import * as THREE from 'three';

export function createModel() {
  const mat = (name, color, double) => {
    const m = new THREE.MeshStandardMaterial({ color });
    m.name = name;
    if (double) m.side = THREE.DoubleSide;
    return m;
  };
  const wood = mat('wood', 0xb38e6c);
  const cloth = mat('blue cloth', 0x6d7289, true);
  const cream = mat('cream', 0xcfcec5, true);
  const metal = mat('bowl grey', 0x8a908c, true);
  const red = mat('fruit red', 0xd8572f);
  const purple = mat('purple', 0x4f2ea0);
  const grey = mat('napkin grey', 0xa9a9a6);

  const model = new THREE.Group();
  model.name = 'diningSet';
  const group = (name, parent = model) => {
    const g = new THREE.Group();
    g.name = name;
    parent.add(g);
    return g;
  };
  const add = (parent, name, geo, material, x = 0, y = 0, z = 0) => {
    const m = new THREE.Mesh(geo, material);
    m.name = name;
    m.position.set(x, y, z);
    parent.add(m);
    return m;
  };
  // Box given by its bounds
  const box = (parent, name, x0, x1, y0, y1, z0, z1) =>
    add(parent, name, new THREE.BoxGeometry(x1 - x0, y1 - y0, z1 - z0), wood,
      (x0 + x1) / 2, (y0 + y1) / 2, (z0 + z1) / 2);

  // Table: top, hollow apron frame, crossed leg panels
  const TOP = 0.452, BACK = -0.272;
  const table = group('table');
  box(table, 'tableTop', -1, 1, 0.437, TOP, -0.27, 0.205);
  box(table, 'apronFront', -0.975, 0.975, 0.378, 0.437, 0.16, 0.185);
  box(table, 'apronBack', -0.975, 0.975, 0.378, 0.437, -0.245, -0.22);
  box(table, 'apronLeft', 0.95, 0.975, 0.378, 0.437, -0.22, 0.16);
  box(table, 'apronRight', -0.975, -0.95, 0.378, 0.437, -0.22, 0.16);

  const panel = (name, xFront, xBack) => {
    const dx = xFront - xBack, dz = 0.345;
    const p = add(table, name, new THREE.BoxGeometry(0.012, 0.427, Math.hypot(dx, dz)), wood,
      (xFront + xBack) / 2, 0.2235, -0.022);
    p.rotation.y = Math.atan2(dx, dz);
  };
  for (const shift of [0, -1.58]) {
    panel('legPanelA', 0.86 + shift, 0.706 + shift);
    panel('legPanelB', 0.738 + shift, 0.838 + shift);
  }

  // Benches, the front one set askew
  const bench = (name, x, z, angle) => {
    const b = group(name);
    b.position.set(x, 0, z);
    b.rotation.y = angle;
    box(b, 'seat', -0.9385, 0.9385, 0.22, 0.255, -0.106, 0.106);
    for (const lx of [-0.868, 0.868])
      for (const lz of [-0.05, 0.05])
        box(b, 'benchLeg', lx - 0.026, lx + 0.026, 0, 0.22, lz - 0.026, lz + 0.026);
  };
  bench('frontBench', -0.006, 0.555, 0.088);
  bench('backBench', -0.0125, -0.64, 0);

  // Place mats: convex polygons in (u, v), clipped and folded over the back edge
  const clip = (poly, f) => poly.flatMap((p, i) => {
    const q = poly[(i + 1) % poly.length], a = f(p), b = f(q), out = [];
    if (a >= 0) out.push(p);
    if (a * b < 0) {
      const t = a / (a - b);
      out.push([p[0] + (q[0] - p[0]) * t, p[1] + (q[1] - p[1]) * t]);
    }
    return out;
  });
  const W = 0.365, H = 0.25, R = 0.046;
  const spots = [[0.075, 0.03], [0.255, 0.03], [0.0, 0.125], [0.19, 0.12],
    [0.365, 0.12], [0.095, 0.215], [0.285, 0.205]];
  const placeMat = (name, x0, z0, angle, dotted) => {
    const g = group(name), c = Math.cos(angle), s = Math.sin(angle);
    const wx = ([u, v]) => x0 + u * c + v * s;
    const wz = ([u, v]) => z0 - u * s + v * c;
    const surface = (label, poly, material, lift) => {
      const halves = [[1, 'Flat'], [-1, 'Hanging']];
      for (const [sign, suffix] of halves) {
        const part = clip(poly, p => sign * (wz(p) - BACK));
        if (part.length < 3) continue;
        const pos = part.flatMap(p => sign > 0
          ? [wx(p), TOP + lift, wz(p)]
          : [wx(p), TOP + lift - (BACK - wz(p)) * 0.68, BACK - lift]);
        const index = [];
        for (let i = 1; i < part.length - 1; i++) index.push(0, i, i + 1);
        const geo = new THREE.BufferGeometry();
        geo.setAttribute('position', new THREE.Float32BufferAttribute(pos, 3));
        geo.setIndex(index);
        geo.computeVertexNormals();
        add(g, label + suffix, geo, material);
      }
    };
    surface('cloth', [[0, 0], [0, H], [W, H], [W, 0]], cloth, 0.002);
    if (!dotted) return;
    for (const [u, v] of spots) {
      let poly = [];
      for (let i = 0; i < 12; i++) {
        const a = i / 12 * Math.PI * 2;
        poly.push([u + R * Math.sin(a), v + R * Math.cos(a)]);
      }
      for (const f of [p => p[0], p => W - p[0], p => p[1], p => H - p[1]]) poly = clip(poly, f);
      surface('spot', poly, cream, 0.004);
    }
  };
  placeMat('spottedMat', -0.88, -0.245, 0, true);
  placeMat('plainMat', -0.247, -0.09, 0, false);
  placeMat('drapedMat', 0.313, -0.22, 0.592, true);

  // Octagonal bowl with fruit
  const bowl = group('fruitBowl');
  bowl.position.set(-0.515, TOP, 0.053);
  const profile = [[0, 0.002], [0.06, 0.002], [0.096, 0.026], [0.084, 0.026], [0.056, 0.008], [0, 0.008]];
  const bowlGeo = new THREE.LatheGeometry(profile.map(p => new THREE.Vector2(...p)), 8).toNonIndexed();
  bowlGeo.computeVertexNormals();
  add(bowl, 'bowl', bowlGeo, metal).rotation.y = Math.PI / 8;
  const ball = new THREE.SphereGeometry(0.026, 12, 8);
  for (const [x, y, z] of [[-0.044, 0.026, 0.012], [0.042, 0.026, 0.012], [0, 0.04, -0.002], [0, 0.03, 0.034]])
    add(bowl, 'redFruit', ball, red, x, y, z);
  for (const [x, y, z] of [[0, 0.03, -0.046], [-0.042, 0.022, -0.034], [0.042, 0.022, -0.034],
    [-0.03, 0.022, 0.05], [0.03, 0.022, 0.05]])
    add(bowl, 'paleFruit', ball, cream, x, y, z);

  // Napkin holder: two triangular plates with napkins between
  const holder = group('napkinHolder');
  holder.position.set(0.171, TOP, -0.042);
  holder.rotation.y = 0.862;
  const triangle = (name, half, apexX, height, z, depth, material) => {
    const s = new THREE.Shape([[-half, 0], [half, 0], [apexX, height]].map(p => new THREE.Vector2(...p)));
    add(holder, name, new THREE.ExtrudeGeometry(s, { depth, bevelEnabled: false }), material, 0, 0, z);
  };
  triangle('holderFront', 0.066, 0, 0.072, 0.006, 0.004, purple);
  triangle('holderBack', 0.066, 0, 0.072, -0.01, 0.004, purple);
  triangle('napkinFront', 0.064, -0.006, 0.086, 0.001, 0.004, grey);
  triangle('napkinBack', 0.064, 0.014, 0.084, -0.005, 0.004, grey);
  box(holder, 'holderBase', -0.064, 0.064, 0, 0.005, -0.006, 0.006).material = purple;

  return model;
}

Work instructions -
Would you please copy every line of the data exactly?

Written solution -
import * as THREE from 'three';

export function createModel() {
  const mat = (name, color, double) => {
    const m = new THREE.MeshStandardMaterial({ color });
    m.name = name;
    if (double) m.side = THREE.DoubleSide;
    return m;
  };
  const wood = mat('wood', 0xb38e6c);
  const cloth = mat('blue cloth', 0x6d7289, true);
  const cream = mat('cream', 0xcfcec5, true);
  const metal = mat('bowl grey', 0x8a908c, true);
  const red = mat('fruit red', 0xd8572f);
  const purple = mat('purple', 0x4f2ea0);
  const grey = mat('napkin grey', 0xa9a9a6);

  const model = new THREE.Group();
  model.name = 'diningSet';
  const group = (name, parent = model) => {
    const g = new THREE.Group();
    g.name = name;
    parent.add(g);
    return g;
  };
  const add = (parent, name, geo, material, x = 0, y = 0, z = 0) => {
    const m = new THREE.Mesh(geo, material);
    m.name = name;
    m.position.set(x, y, z);
    parent.add(m);
    return m;
  };
  // Box given by its bounds
  const box = (parent, name, x0, x1, y0, y1, z0, z1) =>
    add(parent, name, new THREE.BoxGeometry(x1 - x0, y1 - y0, z1 - z0), wood,
      (x0 + x1) / 2, (y0 + y1) / 2, (z0 + z1) / 2);

  // Table: top, hollow apron frame, crossed leg panels
  const TOP = 0.452, BACK = -0.272;
  const table = group('table');
  box(table, 'tableTop', -1, 1, 0.437, TOP, -0.27, 0.205);
  box(table, 'apronFront', -0.975, 0.975, 0.378, 0.437, 0.16, 0.185);
  box(table, 'apronBack', -0.975, 0.975, 0.378, 0.437, -0.245, -0.22);
  box(table, 'apronLeft', 0.95, 0.975, 0.378, 0.437, -0.22, 0.16);
  box(table, 'apronRight', -0.975, -0.95, 0.378, 0.437, -0.22, 0.16);

  const panel = (name, xFront, xBack) => {
    const dx = xFront - xBack, dz = 0.345;
    const p = add(table, name, new THREE.BoxGeometry(0.012, 0.427, Math.hypot(dx, dz)), wood,
      (xFront + xBack) / 2, 0.2235, -0.022);
    p.rotation.y = Math.atan2(dx, dz);
  };
  for (const shift of [0, -1.58]) {
    panel('legPanelA', 0.86 + shift, 0.706 + shift);
    panel('legPanelB', 0.738 + shift, 0.838 + shift);
  }

  // Benches, the front one set askew
  const bench = (name, x, z, angle) => {
    const b = group(name);
    b.position.set(x, 0, z);
    b.rotation.y = angle;
    box(b, 'seat', -0.9385, 0.9385, 0.22, 0.255, -0.106, 0.106);
    for (const lx of [-0.868, 0.868])
      for (const lz of [-0.05, 0.05])
        box(b, 'benchLeg', lx - 0.026, lx + 0.026, 0, 0.22, lz - 0.026, lz + 0.026);
  };
  bench('frontBench', -0.006, 0.555, 0.088);
  bench('backBench', -0.0125, -0.64, 0);

  // Place mats: convex polygons in (u, v), clipped and folded over the back edge
  const clip = (poly, f) => poly.flatMap((p, i) => {
    const q = poly[(i + 1) % poly.length], a = f(p), b = f(q), out = [];
    if (a >= 0) out.push(p);
    if (a * b < 0) {
      const t = a / (a - b);
      out.push([p[0] + (q[0] - p[0]) * t, p[1] + (q[1] - p[1]) * t]);
    }
    return out;
  });
  const W = 0.365, H = 0.25, R = 0.046;
  const spots = [[0.075, 0.03], [0.255, 0.03], [0.0, 0.125], [0.19, 0.12],
    [0.365, 0.12], [0.095, 0.215], [0.285, 0.205]];
  const placeMat = (name, x0, z0, angle, dotted) => {
    const g = group(name), c = Math.cos(angle), s = Math.sin(angle);
    const wx = ([u, v]) => x0 + u * c + v * s;
    const wz = ([u, v]) => z0 - u * s + v * c;
    const surface = (label, poly, material, lift) => {
      const halves = [[1, 'Flat'], [-1, 'Hanging']];
      for (const [sign, suffix] of halves) {
        const part = clip(poly, p => sign * (wz(p) - BACK));
        if (part.length < 3) continue;
        const pos = part.flatMap(p => sign > 0
          ? [wx(p), TOP + lift, wz(p)]
          : [wx(p), TOP + lift - (BACK - wz(p)) * 0.68, BACK - lift]);
        const index = [];
        for (let i = 1; i < part.length - 1; i++) index.push(0, i, i + 1);
        const geo = new THREE.BufferGeometry();
        geo.setAttribute('position', new THREE.Float32BufferAttribute(pos, 3));
        geo.setIndex(index);
        geo.computeVertexNormals();
        add(g, label + suffix, geo, material);
      }
    };
    surface('cloth', [[0, 0], [0, H], [W, H], [W, 0]], cloth, 0.002);
    if (!dotted) return;
    for (const [u, v] of spots) {
      let poly = [];
      for (let i = 0; i < 12; i++) {
        const a = i / 12 * Math.PI * 2;
        poly.push([u + R * Math.sin(a), v + R * Math.cos(a)]);
      }
      for (const f of [p => p[0], p => W - p[0], p => p[1], p => H - p[1]]) poly = clip(poly, f);
      surface('spot', poly, cream, 0.004);
    }
  };
  placeMat('spottedMat', -0.88, -0.245, 0, true);
  placeMat('plainMat', -0.247, -0.09, 0, false);
  placeMat('drapedMat', 0.313, -0.22, 0.592, true);

  // Octagonal bowl with fruit
  const bowl = group('fruitBowl');
  bowl.position.set(-0.515, TOP, 0.053);
  const profile = [[0, 0.002], [0.06, 0.002], [0.096, 0.026], [0.084, 0.026], [0.056, 0.008], [0, 0.008]];
  const bowlGeo = new THREE.LatheGeometry(profile.map(p => new THREE.Vector2(...p)), 8).toNonIndexed();
  bowlGeo.computeVertexNormals();
  add(bowl, 'bowl', bowlGeo, metal).rotation.y = Math.PI / 8;
  const ball = new THREE.SphereGeometry(0.026, 12, 8);
  for (const [x, y, z] of [[-0.044, 0.026, 0.012], [0.042, 0.026, 0.012], [0, 0.04, -0.002], [0, 0.03, 0.034]])
    add(bowl, 'redFruit', ball, red, x, y, z);
  for (const [x, y, z] of [[0, 0.03, -0.046], [-0.042, 0.022, -0.034], [0.042, 0.022, -0.034],
    [-0.03, 0.022, 0.05], [0.03, 0.022, 0.05]])
    add(bowl, 'paleFruit', ball, cream, x, y, z);

  // Napkin holder: two triangular plates with napkins between
  const holder = group('napkinHolder');
  holder.position.set(0.171, TOP, -0.042);
  holder.rotation.y = 0.862;
  const triangle = (name, half, apexX, height, z, depth, material) => {
    const s = new THREE.Shape([[-half, 0], [half, 0], [apexX, height]].map(p => new THREE.Vector2(...p)));
    add(holder, name, new THREE.ExtrudeGeometry(s, { depth, bevelEnabled: false }), material, 0, 0, z);
  };
  triangle('holderFront', 0.066, 0, 0.072, 0.006, 0.004, purple);
  triangle('holderBack', 0.066, 0, 0.072, -0.01, 0.004, purple);
  triangle('napkinFront', 0.064, -0.006, 0.086, 0.001, 0.004, grey);
  triangle('napkinBack', 0.064, 0.014, 0.084, -0.005, 0.004, grey);
  box(holder, 'holderBase', -0.064, 0.064, 0, 0.005, -0.006, 0.006).material = purple;

  return model;
}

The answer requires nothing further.